What this task involves: Within the records below, reproduce without change the lines from the line that has "cy + r * sin(radians(a0" through the line that has "cut(rounded(x0, x1, -0.55, 0.55, 0.04), -0.1, 0.085)", and only those.

[Items listed in a dataset]
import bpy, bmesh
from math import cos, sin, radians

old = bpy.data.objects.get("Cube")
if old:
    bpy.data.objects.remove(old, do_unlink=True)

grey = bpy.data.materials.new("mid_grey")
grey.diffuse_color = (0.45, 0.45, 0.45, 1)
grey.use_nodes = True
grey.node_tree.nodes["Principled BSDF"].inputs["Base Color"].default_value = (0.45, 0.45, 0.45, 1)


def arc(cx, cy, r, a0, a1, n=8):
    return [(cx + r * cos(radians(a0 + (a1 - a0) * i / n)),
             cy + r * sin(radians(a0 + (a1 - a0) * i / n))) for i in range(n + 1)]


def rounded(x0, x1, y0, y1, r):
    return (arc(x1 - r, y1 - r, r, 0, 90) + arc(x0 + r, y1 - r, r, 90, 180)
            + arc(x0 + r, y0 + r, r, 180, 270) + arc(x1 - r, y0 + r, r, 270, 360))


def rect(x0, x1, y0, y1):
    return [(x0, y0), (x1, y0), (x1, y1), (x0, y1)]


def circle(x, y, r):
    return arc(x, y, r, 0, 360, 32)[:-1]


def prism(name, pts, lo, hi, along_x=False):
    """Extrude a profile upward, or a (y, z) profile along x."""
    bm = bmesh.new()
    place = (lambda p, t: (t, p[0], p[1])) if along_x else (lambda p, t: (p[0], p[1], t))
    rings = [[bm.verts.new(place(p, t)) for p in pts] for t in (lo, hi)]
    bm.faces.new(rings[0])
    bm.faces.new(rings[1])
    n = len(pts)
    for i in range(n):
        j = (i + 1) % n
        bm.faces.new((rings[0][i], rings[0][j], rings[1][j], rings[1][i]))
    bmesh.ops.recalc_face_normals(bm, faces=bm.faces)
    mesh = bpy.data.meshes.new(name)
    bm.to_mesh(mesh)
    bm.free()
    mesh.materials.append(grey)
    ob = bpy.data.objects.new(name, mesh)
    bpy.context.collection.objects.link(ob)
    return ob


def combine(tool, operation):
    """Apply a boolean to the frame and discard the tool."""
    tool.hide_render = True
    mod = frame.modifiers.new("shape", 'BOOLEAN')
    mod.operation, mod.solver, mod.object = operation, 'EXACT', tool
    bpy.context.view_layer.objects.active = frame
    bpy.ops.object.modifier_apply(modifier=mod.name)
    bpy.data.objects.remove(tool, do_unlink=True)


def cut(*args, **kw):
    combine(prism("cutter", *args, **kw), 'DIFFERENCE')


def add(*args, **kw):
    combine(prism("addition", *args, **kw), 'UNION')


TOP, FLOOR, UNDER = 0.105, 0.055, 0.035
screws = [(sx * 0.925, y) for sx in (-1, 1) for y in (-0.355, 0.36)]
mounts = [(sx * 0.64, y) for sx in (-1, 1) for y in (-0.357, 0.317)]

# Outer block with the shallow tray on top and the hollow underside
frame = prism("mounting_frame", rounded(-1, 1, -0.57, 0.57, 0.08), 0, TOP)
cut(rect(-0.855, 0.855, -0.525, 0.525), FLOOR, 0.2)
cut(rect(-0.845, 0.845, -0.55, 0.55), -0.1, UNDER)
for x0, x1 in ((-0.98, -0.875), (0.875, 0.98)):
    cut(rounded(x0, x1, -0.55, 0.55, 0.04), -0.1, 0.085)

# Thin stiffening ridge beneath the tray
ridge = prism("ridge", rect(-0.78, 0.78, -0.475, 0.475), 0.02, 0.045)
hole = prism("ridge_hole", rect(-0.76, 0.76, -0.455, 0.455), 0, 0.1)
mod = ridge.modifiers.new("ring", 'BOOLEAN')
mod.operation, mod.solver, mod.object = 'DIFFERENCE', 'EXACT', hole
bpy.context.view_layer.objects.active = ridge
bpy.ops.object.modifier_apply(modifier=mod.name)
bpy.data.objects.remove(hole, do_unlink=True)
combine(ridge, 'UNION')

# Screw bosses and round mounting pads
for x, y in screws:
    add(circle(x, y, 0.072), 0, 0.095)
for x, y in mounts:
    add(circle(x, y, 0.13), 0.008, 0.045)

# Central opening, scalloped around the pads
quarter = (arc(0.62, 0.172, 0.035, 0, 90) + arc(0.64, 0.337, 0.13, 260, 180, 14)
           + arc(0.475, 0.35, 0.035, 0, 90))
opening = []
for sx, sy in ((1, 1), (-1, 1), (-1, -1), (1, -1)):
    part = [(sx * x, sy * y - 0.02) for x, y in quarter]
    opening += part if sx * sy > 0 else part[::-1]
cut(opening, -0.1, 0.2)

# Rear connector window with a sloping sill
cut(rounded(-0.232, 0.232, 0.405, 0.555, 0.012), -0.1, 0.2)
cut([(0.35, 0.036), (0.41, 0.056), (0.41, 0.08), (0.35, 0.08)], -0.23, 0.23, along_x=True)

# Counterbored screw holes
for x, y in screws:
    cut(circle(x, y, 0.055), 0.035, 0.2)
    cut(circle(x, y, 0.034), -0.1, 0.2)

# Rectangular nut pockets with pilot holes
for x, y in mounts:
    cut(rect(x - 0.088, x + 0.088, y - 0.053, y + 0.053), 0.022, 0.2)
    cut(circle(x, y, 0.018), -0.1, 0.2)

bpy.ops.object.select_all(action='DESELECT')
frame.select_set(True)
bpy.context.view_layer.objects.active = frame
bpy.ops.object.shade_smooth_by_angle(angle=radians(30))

--

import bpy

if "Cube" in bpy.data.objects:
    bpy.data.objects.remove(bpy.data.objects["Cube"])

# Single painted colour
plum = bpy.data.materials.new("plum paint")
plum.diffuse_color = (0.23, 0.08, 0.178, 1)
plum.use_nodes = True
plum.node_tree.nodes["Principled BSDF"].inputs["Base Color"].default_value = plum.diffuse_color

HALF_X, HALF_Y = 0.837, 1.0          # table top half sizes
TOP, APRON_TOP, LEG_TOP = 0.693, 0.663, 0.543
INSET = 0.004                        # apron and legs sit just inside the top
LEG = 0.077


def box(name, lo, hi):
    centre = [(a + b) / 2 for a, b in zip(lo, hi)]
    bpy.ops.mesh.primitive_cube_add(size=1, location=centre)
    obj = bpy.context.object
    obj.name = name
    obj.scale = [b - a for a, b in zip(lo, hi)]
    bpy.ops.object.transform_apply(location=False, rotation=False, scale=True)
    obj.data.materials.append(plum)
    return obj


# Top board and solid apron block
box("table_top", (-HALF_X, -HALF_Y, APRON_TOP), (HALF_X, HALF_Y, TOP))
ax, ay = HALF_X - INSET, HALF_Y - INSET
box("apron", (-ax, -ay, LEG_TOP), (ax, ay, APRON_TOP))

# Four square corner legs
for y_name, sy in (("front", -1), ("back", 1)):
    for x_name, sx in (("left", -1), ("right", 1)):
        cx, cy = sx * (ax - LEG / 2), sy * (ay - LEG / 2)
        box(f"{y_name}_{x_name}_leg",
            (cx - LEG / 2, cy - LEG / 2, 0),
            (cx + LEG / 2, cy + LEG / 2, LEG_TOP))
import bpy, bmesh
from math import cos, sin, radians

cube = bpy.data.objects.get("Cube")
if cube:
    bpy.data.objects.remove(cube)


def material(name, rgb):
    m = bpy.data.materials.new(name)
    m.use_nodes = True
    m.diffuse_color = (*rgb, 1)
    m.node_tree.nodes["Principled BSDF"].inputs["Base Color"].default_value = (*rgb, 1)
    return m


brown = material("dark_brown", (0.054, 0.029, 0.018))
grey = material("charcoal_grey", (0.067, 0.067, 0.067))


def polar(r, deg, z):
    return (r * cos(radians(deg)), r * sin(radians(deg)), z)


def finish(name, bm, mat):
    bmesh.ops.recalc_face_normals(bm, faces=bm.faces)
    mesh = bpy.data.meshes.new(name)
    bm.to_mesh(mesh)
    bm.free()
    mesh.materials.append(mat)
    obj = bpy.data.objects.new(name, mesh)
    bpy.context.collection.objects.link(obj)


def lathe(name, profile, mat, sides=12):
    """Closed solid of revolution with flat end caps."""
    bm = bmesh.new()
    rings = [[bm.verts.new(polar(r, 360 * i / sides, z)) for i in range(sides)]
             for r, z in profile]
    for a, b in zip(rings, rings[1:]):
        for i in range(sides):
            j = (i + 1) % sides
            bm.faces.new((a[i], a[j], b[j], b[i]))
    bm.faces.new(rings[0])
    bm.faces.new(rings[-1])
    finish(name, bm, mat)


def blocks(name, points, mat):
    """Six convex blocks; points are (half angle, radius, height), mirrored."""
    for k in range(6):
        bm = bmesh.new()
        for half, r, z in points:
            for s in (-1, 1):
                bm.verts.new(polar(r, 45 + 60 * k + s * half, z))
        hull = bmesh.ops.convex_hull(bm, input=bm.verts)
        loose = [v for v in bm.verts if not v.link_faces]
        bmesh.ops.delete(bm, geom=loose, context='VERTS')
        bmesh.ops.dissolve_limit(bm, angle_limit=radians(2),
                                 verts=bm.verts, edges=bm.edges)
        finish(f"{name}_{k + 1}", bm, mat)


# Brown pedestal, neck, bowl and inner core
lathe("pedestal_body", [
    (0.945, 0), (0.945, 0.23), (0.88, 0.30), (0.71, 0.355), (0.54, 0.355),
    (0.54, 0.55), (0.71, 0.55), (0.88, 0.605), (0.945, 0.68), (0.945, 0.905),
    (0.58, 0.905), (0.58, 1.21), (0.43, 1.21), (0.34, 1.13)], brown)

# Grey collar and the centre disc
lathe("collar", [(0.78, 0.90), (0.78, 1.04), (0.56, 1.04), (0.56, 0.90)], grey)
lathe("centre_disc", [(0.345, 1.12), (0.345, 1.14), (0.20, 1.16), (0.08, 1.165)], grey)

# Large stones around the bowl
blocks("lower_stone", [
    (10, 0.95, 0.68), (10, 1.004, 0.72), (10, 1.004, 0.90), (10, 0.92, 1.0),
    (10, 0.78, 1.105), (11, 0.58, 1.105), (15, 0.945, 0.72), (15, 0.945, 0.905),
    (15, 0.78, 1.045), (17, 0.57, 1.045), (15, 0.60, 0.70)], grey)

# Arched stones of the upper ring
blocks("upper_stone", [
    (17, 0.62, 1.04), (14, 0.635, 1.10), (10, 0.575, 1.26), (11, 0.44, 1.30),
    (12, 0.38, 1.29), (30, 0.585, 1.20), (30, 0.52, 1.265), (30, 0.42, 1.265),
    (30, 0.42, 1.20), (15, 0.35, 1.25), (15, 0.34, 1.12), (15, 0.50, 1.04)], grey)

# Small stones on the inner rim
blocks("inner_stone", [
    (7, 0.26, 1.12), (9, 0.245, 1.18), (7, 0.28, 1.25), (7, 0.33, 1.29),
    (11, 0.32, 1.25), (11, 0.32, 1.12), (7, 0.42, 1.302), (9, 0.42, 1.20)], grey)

Solution to the exercise:
             cy + r * sin(radians(a0 + (a1 - a0) * i / n))) for i in range(n + 1)]


def rounded(x0, x1, y0, y1, r):
    return (arc(x1 - r, y1 - r, r, 0, 90) + arc(x0 + r, y1 - r, r, 90, 180)
            + arc(x0 + r, y0 + r, r, 180, 270) + arc(x1 - r, y0 + r, r, 270, 360))


def rect(x0, x1, y0, y1):
    return [(x0, y0), (x1, y0), (x1, y1), (x0, y1)]


def circle(x, y, r):
    return arc(x, y, r, 0, 360, 32)[:-1]


def prism(name, pts, lo, hi, along_x=False):
    """Extrude a profile upward, or a (y, z) profile along x."""
    bm = bmesh.new()
    place = (lambda p, t: (t, p[0], p[1])) if along_x else (lambda p, t: (p[0], p[1], t))
    rings = [[bm.verts.new(place(p, t)) for p in pts] for t in (lo, hi)]
    bm.faces.new(rings[0])
    bm.faces.new(rings[1])
    n = len(pts)
    for i in range(n):
        j = (i + 1) % n
        bm.faces.new((rings[0][i], rings[0][j], rings[1][j], rings[1][i]))
    bmesh.ops.recalc_face_normals(bm, faces=bm.faces)
    mesh = bpy.data.meshes.new(name)
    bm.to_mesh(mesh)
    bm.free()
    mesh.materials.append(grey)
    ob = bpy.data.objects.new(name, mesh)
    bpy.context.collection.objects.link(ob)
    return ob


def combine(tool, operation):
    """Apply a boolean to the frame and discard the tool."""
    tool.hide_render = True
    mod = frame.modifiers.new("shape", 'BOOLEAN')
    mod.operation, mod.solver, mod.object = operation, 'EXACT', tool
    bpy.context.view_layer.objects.active = frame
    bpy.ops.object.modifier_apply(modifier=mod.name)
    bpy.data.objects.remove(tool, do_unlink=True)


def cut(*args, **kw):
    combine(prism("cutter", *args, **kw), 'DIFFERENCE')


def add(*args, **kw):
    combine(prism("addition", *args, **kw), 'UNION')


TOP, FLOOR, UNDER = 0.105, 0.055, 0.035
screws = [(sx * 0.925, y) for sx in (-1, 1) for y in (-0.355, 0.36)]
mounts = [(sx * 0.64, y) for sx in (-1, 1) for y in (-0.357, 0.317)]

# Outer block with the shallow tray on top and the hollow underside
frame = prism("mounting_frame", rounded(-1, 1, -0.57, 0.57, 0.08), 0, TOP)
cut(rect(-0.855, 0.855, -0.525, 0.525), FLOOR, 0.2)
cut(rect(-0.845, 0.845, -0.55, 0.55), -0.1, UNDER)
for x0, x1 in ((-0.98, -0.875), (0.875, 0.98)):
    cut(rounded(x0, x1, -0.55, 0.55, 0.04), -0.1, 0.085)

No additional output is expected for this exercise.